Monday, September 19, 2016

Das Reboot: How German Football Reinvented Itself and Conquered the World

Das Reboot, by Raphael Honigstein, tells the story about German football leading up to their incredible victory in the World Cup of 2014. Many forget that up to 2014 Germany had not won a major football title since 1996, despite being one of the great powers of World football. Although they had made the 2002 World Cup final (which they lost 0-2 to Brazil) German football was in crisis since their last major tournament victory in the 1996 Euro.
In 1998 Germany had been eliminated from the World Cup in humiliating fashion by Croatia, and in 2000 and 2004 they had fallen in the group stages of the Euro. This was not the Germany that everyone expected to win, not least themselves. Amid the need for change two sides faced one another, the conservatives that argued that German football should continue with its values and style that had before led them to victories, and a more reformist group of coaches and football managers that wanted to adapt German football to a modern attacking style, and not least to a changing Germany. The book traces the likes of Dietrich Weise, who helped set up a reformed youth system for spotting and nurturing talent, including working with schools, in that footballers should also have education, as aptly put by Volker Kersting, the youth director at Mainz (one of the clubs that gave birth to much of the renewed focus): “...the brain is the most important thing a footballer possesses. What doesn't happen upstairs can't happen down below at the feet either.” But Weise was not alone; a notable a group of reformist managers who promoted youth and a new style at club level, Ralf Rangnick, Jurgen Klopp, Thomass Tuchel and Mattias Sammer, all had important roles in the transition of German football.
 The 2006 World Cup in Germany plays a central role in the tale. Jurgen Klinsmann became the unlikely manager who wanted to change German football. As much as ever, Germany had to win the World Cup at home, but when they didn't, it was not a catastrophe.
Quite on the contrary: the 2006 team became one of the most popular teams of German history. Its attacking style, flat hierarchy, relaxed attitude and friendly players became a symbol of a marvelous World Cup, greatly described in the documentary “Ein Sommermärchen”.
In 2006 football in Germany was no longer about winning only, but captured the wider imagination of Germans.
Germany built on the 2006 World Cup “success” for the following years. Under Klinsmann's assistant, Joachim Low, they continued building on the attacking style and involving players in decision-making. In 2008 and 2010 they lost the Euro final and World Cup semifinal, respectively, to the best Spanish side of all time. In 2012 they lost in the Euro semifinal to Italy, but one could already see the potential of a technically skilled and confident team before the 2014 World Cup. The fruits of the focus on youth could already be seen in 2009, when German youth sides, who had never performed well, in one year won the u-17, u-19 and u-21 European championships. The victories counted up to 10 players who would eventually be part of the 2014 triumph.

The book is excellent as it inter-changes chapters on the background, and then the actual build-up to the 2014 final at the Maracana.

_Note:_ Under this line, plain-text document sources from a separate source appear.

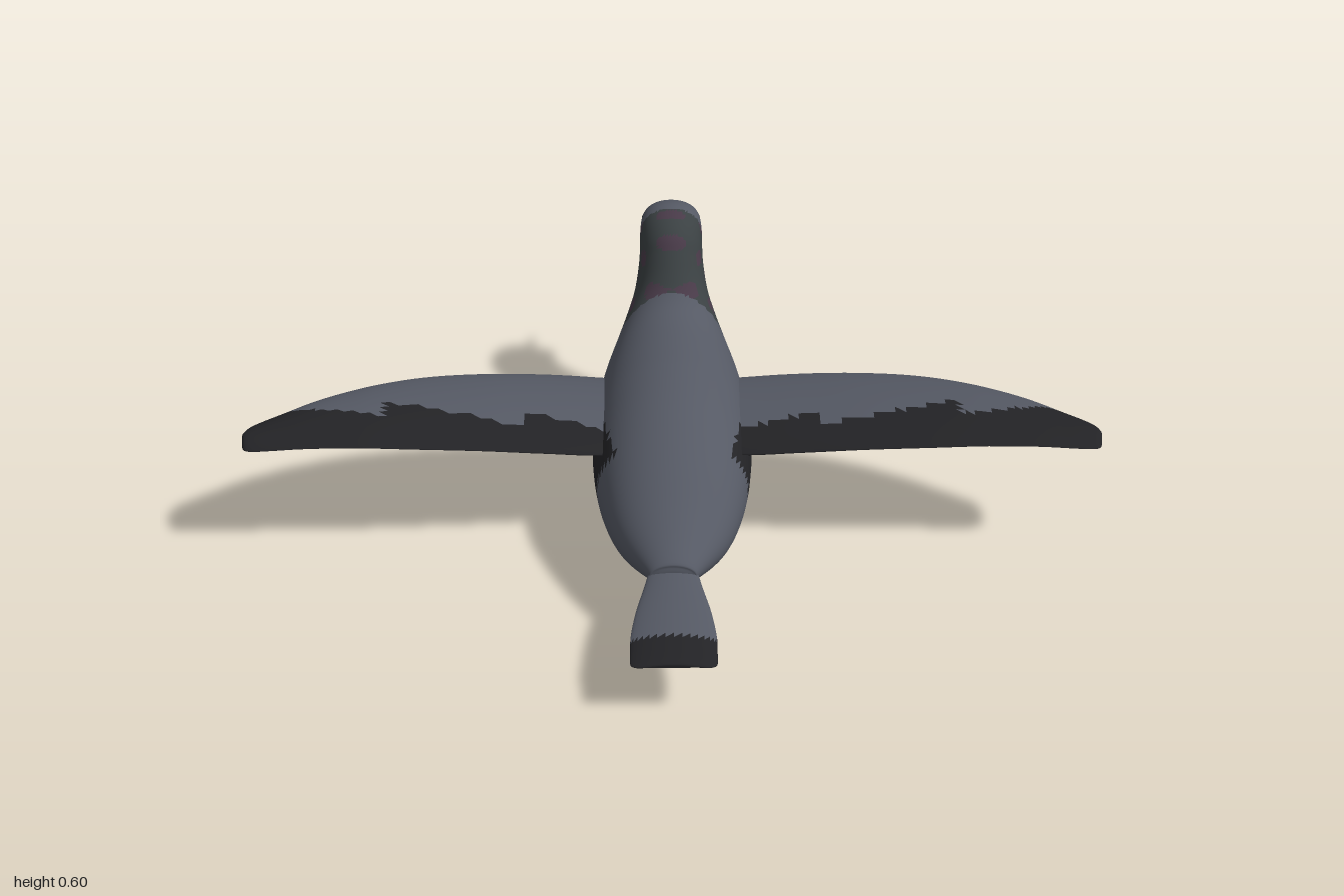
import * as THREE from 'three';

const GREY = 0x555964, DARK = 0x232326, GREEN = 0x3b4143, PURPLE = 0x483a48;

// Smoothly resample rows of numbers, never overshooting the given values
function sample(rows, steps) {
  const out = [];
  for (let i = 0; i < rows.length - 1; i++) {
    const p0 = rows[Math.max(i - 1, 0)], p1 = rows[i], p2 = rows[i + 1];
    const p3 = rows[Math.min(i + 2, rows.length - 1)];
    for (let k = 0; k < steps; k++) {
      const t = k / steps;
      out.push(p1.map((b, c) => {
        const a = p0[c], d = p2[c], e = p3[c];
        const v = b + 0.5 * t * (d - a + t * (2 * a - 5 * b + 4 * d - e + t * (3 * (b - d) + e - a)));
        return Math.min(Math.max(v, Math.min(b, d)), Math.max(b, d));
      }));
    }
  }
  out.push(rows[rows.length - 1]);
  return out;
}

// Skin closed rings of points, then split the faces into one mesh per colour
function loft(name, rings, colorAt) {
  const n = rings[0].length, pos = rings.flat(2), index = [];
  for (let i = 0; i < rings.length - 1; i++) {
    for (let j = 0; j < n; j++) {
      const a = i * n + j, b = i * n + (j + 1) % n;
      index.push(a, a + n, b, b, a + n, b + n);
    }
  }
  // Close both ends
  const last = (rings.length - 1) * n;
  for (let j = 1; j < n - 1; j++) {
    index.push(0, j, j + 1, last, last + j + 1, last + j);
  }
  const whole = new THREE.BufferGeometry();
  whole.setAttribute('position', new THREE.Float32BufferAttribute(pos, 3));
  whole.setIndex(index);
  whole.computeVertexNormals();

  const faces = new Map();
  for (let f = 0; f < index.length; f += 3) {
    const tri = index.slice(f, f + 3);
    const mid = [0, 1, 2].map(c => tri.reduce((s, v) => s + pos[v * 3 + c] / 3, 0));
    const color = colorAt(...mid);
    if (!faces.has(color)) faces.set(color, []);
    faces.get(color).push(...tri);
  }
  const group = new THREE.Group();
  group.name = name;
  for (const [color, list] of faces) {
    const geo = new THREE.BufferGeometry();
    geo.setAttribute('position', whole.attributes.position);
    geo.setAttribute('normal', whole.attributes.normal);
    geo.setIndex(list);
    const mesh = new THREE.Mesh(geo, new THREE.MeshStandardMaterial({ color }));
    mesh.name = name + (color === GREY ? 'Plumage' : color === DARK ? 'DarkBand' : 'Sheen');
    group.add(mesh);
  }
  return group;
}

const ring = (n, point) => Array.from({ length: n }, (_, j) => point(j / n * Math.PI * 2));
const saw = v => v - Math.floor(v);

// Body, neck and head in one skin: top z, top y, bottom z, bottom y, half width
function makeBody() {
  const rows = [
    [0.416, 0.18, 0.416, 0.175, 0.005],
    [0.413, 0.2, 0.413, 0.155, 0.045],
    [0.4, 0.218, 0.4, 0.14, 0.062],
    [0.29, 0.272, 0.29, 0.08, 0.128],
    [0.17, 0.332, 0.17, 0.04, 0.168],
    [0.03, 0.378, 0.03, 0.01, 0.188],
    [-0.1, 0.397, -0.09, 0.003, 0.191],
    [-0.2, 0.402, -0.2, 0.022, 0.183],
    [-0.28, 0.408, -0.3, 0.066, 0.165],
    [-0.33, 0.422, -0.4, 0.15, 0.138],
    [-0.365, 0.447, -0.47, 0.24, 0.112],
    [-0.39, 0.48, -0.515, 0.32, 0.092],
    [-0.42, 0.527, -0.538, 0.4, 0.081],
    [-0.445, 0.562, -0.556, 0.45, 0.078],
    [-0.485, 0.59, -0.58, 0.483, 0.077],
    [-0.536, 0.601, -0.603, 0.503, 0.071],
    [-0.58, 0.592, -0.616, 0.522, 0.055],
    [-0.607, 0.573, -0.621, 0.54, 0.028],
    [-0.618, 0.557, -0.62, 0.555, 0.002],
  ];
  const rings = sample(rows, 6).map(([zt, yt, zb, yb, w]) => ring(64, a => [
    w * Math.cos(a),
    (yt + yb) / 2 + (yt - yb) / 2 * Math.sin(a),
    (zt + zb) / 2 + (zt - zb) / 2 * Math.sin(a),
  ]));
  return loft('body', rings, (x, y, z) => {
    // Stepped dark bar on each flank, below the wing
    const shift = y < 0.15 ? 0.01 : y < 0.2 ? 0 : -0.015;
    if (y > 0.07 && y < 0.3 && z > shift - 0.005 && z < shift + 0.125) return DARK;
    // Iridescent collar with purple flecks at its edges
    const low = 0.29 + 0.03 * saw(z * 25);
    if (y > low && z < -0.365 && z > -0.52) {
      const fleck = Math.sin(z * 70 + y * 35) * Math.sin(y * 60);
      return fleck > 0.55 || (y < low + 0.03 && fleck > 0) ? PURPLE : GREEN;
    }
    return GREY;
  });
}

// Wing, side = 1 for the left and -1 for the right: x, leading z, trailing z, y, half thickness
function makeWing(side) {
  const rows = [
    [0.06, -0.25, 0.04, 0.27, 0.022],
    [0.16, -0.248, 0.075, 0.28, 0.022],
    [0.3, -0.235, 0.095, 0.3, 0.019],
    [0.45, -0.21, 0.112, 0.32, 0.016],
    [0.6, -0.175, 0.125, 0.334, 0.013],
    [0.73, -0.125, 0.129, 0.341, 0.011],
    [0.84, -0.07, 0.13, 0.34, 0.009],
    [0.92, -0.018, 0.13, 0.335, 0.008],
    [0.97, 0.015, 0.128, 0.331, 0.007],
    [0.992, 0.035, 0.118, 0.329, 0.005],
    [1.0, 0.06, 0.09, 0.328, 0.002],
  ];
  const rings = sample(rows, 6).map(([x, zl, zt, y, h]) => ring(48, t => {
    const a = t * side, c = Math.cos(a);
    // Rounded leading edge, thinner trailing edge, gently cambered chord
    return [x * side, y - 0.012 * c * c + h * Math.sin(a) * (1 - 0.35 * c), (zl + zt) / 2 + (zt - zl) / 2 * c];
  }));
  return loft(side > 0 ? 'leftWing' : 'rightWing', rings, (x, y, z) => {
    const edge = 0.025 - 0.055 * saw(Math.abs(x) * 3.1 + 0.9);
    return z > edge ? DARK : GREY;
  });
}

// Tail fan, from the rear forward: z, half width, y, half thickness
function makeTail() {
  const rows = [
    [0.688, 0.06, 0.151, 0.002],
    [0.684, 0.084, 0.152, 0.005],
    [0.668, 0.094, 0.154, 0.007],
    [0.6, 0.094, 0.16, 0.009],
    [0.52, 0.083, 0.166, 0.01],
    [0.44, 0.064, 0.172, 0.011],
    [0.37, 0.05, 0.177, 0.011],
  ];
  const rings = sample(rows, 6).map(([z, w, y, h]) => ring(32, a => {
    const x = w * Math.cos(a);
    return [x, y + 0.004 - 1.2 * x * x + h * Math.sin(a), z];
  }));
  return loft('tail', rings, (x, y, z) => (z > 0.605 ? DARK : GREY));
}

export function createModel() {
  const bird = new THREE.Group();
  bird.name = 'flyingBird';
  bird.add(makeBody(), makeTail());

  const eyeGeo = new THREE.SphereGeometry(0.016, 20, 14);
  const eyeMat = new THREE.MeshStandardMaterial({ color: 0x18181a });
  for (const side of [1, -1]) {
    bird.add(makeWing(side));
    const eye = new THREE.Mesh(eyeGeo, eyeMat);
    eye.name = side > 0 ? 'leftEye' : 'rightEye';
    eye.position.set(side * 0.058, 0.535, -0.588);
    bird.add(eye);
  }

  // Slim beak pointing forward and slightly down
  const beak = new THREE.Mesh(
    new THREE.CylinderGeometry(0.003, 0.012, 0.085, 16),
    new THREE.MeshStandardMaterial({ color: 0x4a4a4d })
  );
  beak.name = 'beak';
  beak.rotation.x = -Math.PI / 2 - 0.12;
  beak.position.set(0, 0.52, -0.646);
  bird.add(beak);
  return bird;
}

Each of the major matches gets a chapter, with the matches against Algeria and Brazil standing out. Against Algeria, Germany was under enormous pressure against a team that had read well their style. Goalkeeper Manuel Neuer saved Germany, who in the end with patience and ball possession wore down the brave Algerians.
For the Brazil-Germany semi-final it is interesting it is to read how the German team had studied Brazil's weaknesses. Brazil had indeed not been strong in the tournament, and the Germans downplayed their chances, while knowing that the South Americans were under enormous pressure to win the World Cup at home; a pressure that the Germans had themselves been under in 2006.

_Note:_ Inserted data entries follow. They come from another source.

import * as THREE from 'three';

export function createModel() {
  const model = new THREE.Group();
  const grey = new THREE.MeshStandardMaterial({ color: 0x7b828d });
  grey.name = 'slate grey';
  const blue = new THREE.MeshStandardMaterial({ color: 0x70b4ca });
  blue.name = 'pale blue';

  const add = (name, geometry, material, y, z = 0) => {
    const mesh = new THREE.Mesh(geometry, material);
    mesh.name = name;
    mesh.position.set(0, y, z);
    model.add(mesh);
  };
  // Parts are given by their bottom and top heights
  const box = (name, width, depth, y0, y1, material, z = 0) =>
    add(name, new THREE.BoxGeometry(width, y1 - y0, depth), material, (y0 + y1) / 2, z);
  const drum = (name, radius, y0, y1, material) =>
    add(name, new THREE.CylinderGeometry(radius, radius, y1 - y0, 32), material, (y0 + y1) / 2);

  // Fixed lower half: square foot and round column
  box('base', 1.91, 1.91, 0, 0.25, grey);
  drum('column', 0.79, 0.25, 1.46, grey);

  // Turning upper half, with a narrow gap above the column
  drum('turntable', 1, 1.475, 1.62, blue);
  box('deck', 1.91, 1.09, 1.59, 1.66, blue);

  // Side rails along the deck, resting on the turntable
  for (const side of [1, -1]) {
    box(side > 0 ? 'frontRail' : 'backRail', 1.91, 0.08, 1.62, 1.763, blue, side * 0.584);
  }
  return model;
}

The description of the final is fascinating, also considering that it was never a given that Germany would win; Argentina had one of the best teams in the world, and had it not been for Higuain's misses history might well have been different... The description of Mario Gotze's winning goal is excellent. Gotze himself a fruit of the youth system and an avid user of a computer simulation where players were made to repeat a move similar to the goal move, becomes in the book the ultimate proof of the successful transformation of German football.
I liked the book because unlike many other books it does not go into gossiping or some pseudo-psychological analysis of people. The focus is on football. In that regard it may be too detailed for the un-initiated. The book requires some prior knowledge of older German players, results and teams, or one will have a difficult time appreciating all the changes and details. But f you have that knowledge and an interest beyond German football, and also on football in general (I could not stop thinking why Brazil has not engaged in similar reforms that are very needed), this is a great book.